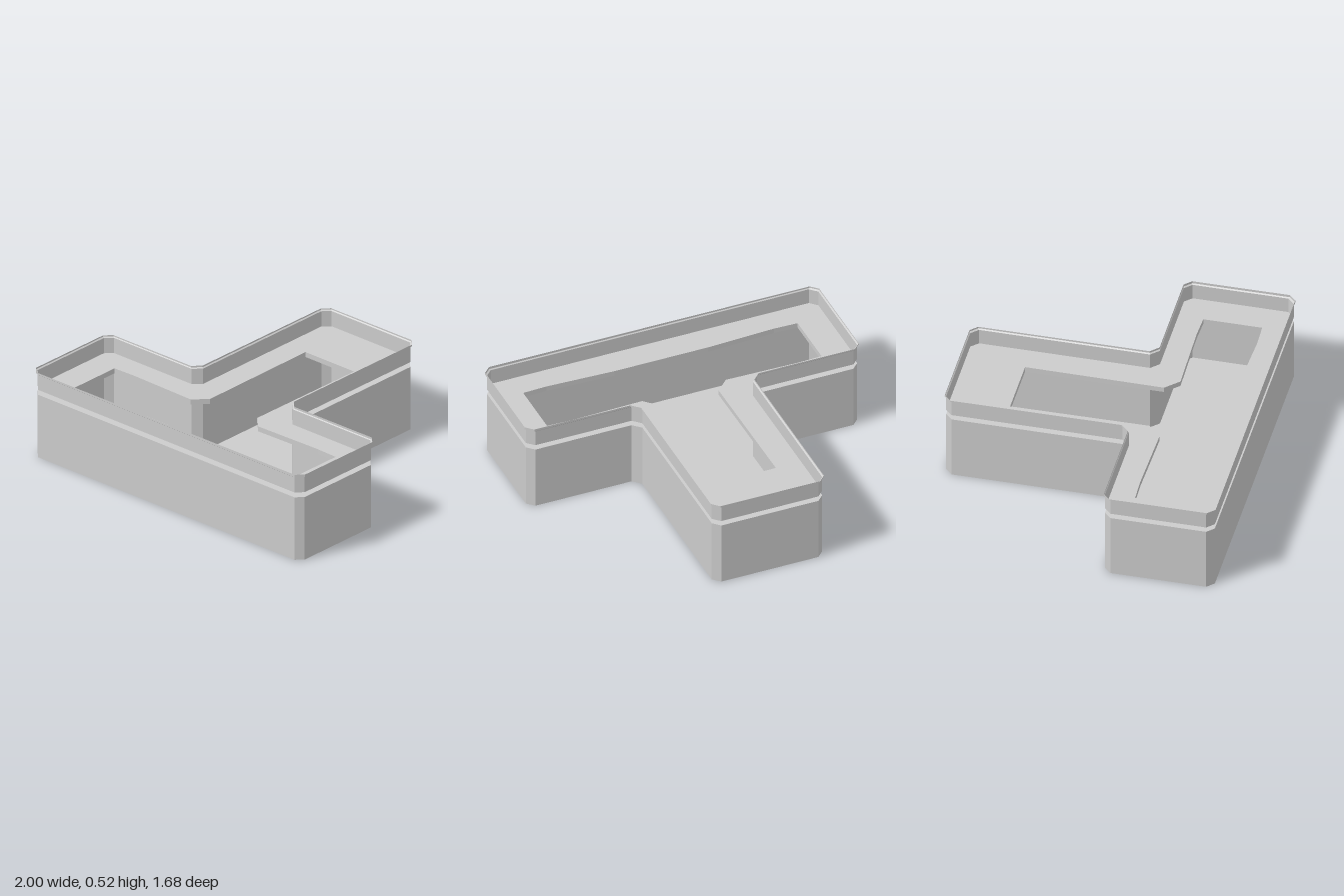
import * as THREE from 'three';

const material = new THREE.MeshStandardMaterial({
  color: 0xcccccc, flatShading: true, side: THREE.DoubleSide,
});

// Right half of the T outline as [x, z], from front to back, with chamfered corners
const outerHalf = [
  [0.95, 0.835], [0.99, 0.795], [0.99, 0.255], [0.95, 0.215],
  [0.375, 0.215], [0.33, 0.17], [0.33, -0.795], [0.29, -0.835],
];
// Right half of the narrower opening
const innerHalf = [
  [0.28, 0.675], [0.68, 0.692], [0.82, 0.687], [0.82, 0.355], [0.68, 0.35],
  [0.25, 0.36], [0.175, 0.285], [0.18, -0.5],
];

const mirrored = (half) => [...half, ...half.map(([x, z]) => [-x, z]).reverse()];
const outer = mirrored(outerHalf);
const inner = mirrored(innerHalf);
// Rim outline, pushed out a little along every side
const rim = mirrored(outerHalf.map(([x, z]) => [x + 0.008, z < 0.5 && z > -0.5 ? z - 0.004 : z + Math.sign(z) * 0.006]));

const toPoints = (outline) => outline.map(([x, z]) => new THREE.Vector2(x, -z));

// Horizontal sheet with an optional opening
function sheet(name, outline, y, hole) {
  const shape = new THREE.Shape(toPoints(outline));
  if (hole) shape.holes.push(new THREE.Path(toPoints(hole)));
  const geometry = new THREE.ShapeGeometry(shape).rotateX(-Math.PI / 2).translate(0, y, 0);
  const mesh = new THREE.Mesh(geometry, material);
  mesh.name = name;
  return mesh;
}

// Closed band of quads joining two outlines; heights may be functions of x and z
function band(name, low, yLow, high, yHigh) {
  const at = ([x, z], y) => [x, typeof y === 'function' ? y(x, z) : y, z];
  const positions = [];
  low.forEach((p, i) => {
    const j = (i + 1) % low.length;
    const a = at(p, yLow), b = at(low[j], yLow);
    const c = at(high[j], yHigh), d = at(high[i], yHigh);
    positions.push(...a, ...b, ...c, ...a, ...c, ...d);
  });
  const geometry = new THREE.BufferGeometry();
  geometry.setAttribute('position', new THREE.Float32BufferAttribute(positions, 3));
  geometry.computeVertexNormals();
  const mesh = new THREE.Mesh(geometry, material);
  mesh.name = name;
  return mesh;
}

export function createModel() {
  const group = new THREE.Group();
  group.name = 'tShapedBasin';
  const rimTop = (x, z) => 0.52 + 0.003 * x + 0.002 * z;

  group.add(
    // Lower tank
    sheet('floor', outer, 0),
    band('lowerWall', outer, 0, outer, 0.382),
    // Groove between tank and upper tray
    sheet('lowerLedge', outer, 0.382, inner),
    band('neck', inner, 0.382, inner, 0.412),
    sheet('upperLedge', outer, 0.412, inner),
    // Upper tray with a slightly flared rim
    band('upperWall', outer, 0.412, outer, 0.505),
    band('rimFlare', outer, 0.505, rim, 0.51),
    band('rim', rim, 0.51, rim, rimTop),
  );
  return group;
}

================

* _TASK TO CARRY OUT_
Return each record above as it stands. Pictures stay out.

* _RESPONSE TO THIS TASK_
import * as THREE from 'three';

const material = new THREE.MeshStandardMaterial({
  color: 0xcccccc, flatShading: true, side: THREE.DoubleSide,
});

// Right half of the T outline as [x, z], from front to back, with chamfered corners
const outerHalf = [
  [0.95, 0.835], [0.99, 0.795], [0.99, 0.255], [0.95, 0.215],
  [0.375, 0.215], [0.33, 0.17], [0.33, -0.795], [0.29, -0.835],
];
// Right half of the narrower opening
const innerHalf = [
  [0.28, 0.675], [0.68, 0.692], [0.82, 0.687], [0.82, 0.355], [0.68, 0.35],
  [0.25, 0.36], [0.175, 0.285], [0.18, -0.5],
];

const mirrored = (half) => [...half, ...half.map(([x, z]) => [-x, z]).reverse()];
const outer = mirrored(outerHalf);
const inner = mirrored(innerHalf);
// Rim outline, pushed out a little along every side
const rim = mirrored(outerHalf.map(([x, z]) => [x + 0.008, z < 0.5 && z > -0.5 ? z - 0.004 : z + Math.sign(z) * 0.006]));

const toPoints = (outline) => outline.map(([x, z]) => new THREE.Vector2(x, -z));

// Horizontal sheet with an optional opening
function sheet(name, outline, y, hole) {
  const shape = new THREE.Shape(toPoints(outline));
  if (hole) shape.holes.push(new THREE.Path(toPoints(hole)));
  const geometry = new THREE.ShapeGeometry(shape).rotateX(-Math.PI / 2).translate(0, y, 0);
  const mesh = new THREE.Mesh(geometry, material);
  mesh.name = name;
  return mesh;
}

// Closed band of quads joining two outlines; heights may be functions of x and z
function band(name, low, yLow, high, yHigh) {
  const at = ([x, z], y) => [x, typeof y === 'function' ? y(x, z) : y, z];
  const positions = [];
  low.forEach((p, i) => {
    const j = (i + 1) % low.length;
    const a = at(p, yLow), b = at(low[j], yLow);
    const c = at(high[j], yHigh), d = at(high[i], yHigh);
    positions.push(...a, ...b, ...c, ...a, ...c, ...d);
  });
  const geometry = new THREE.BufferGeometry();
  geometry.setAttribute('position', new THREE.Float32BufferAttribute(positions, 3));
  geometry.computeVertexNormals();
  const mesh = new THREE.Mesh(geometry, material);
  mesh.name = name;
  return mesh;
}

export function createModel() {
  const group = new THREE.Group();
  group.name = 'tShapedBasin';
  const rimTop = (x, z) => 0.52 + 0.003 * x + 0.002 * z;

  group.add(
    // Lower tank
    sheet('floor', outer, 0),
    band('lowerWall', outer, 0, outer, 0.382),
    // Groove between tank and upper tray
    sheet('lowerLedge', outer, 0.382, inner),
    band('neck', inner, 0.382, inner, 0.412),
    sheet('upperLedge', outer, 0.412, inner),
    // Upper tray with a slightly flared rim
    band('upperWall', outer, 0.412, outer, 0.505),
    band('rimFlare', outer, 0.505, rim, 0.51),
    band('rim', rim, 0.51, rim, rimTop),
  );
  return group;
}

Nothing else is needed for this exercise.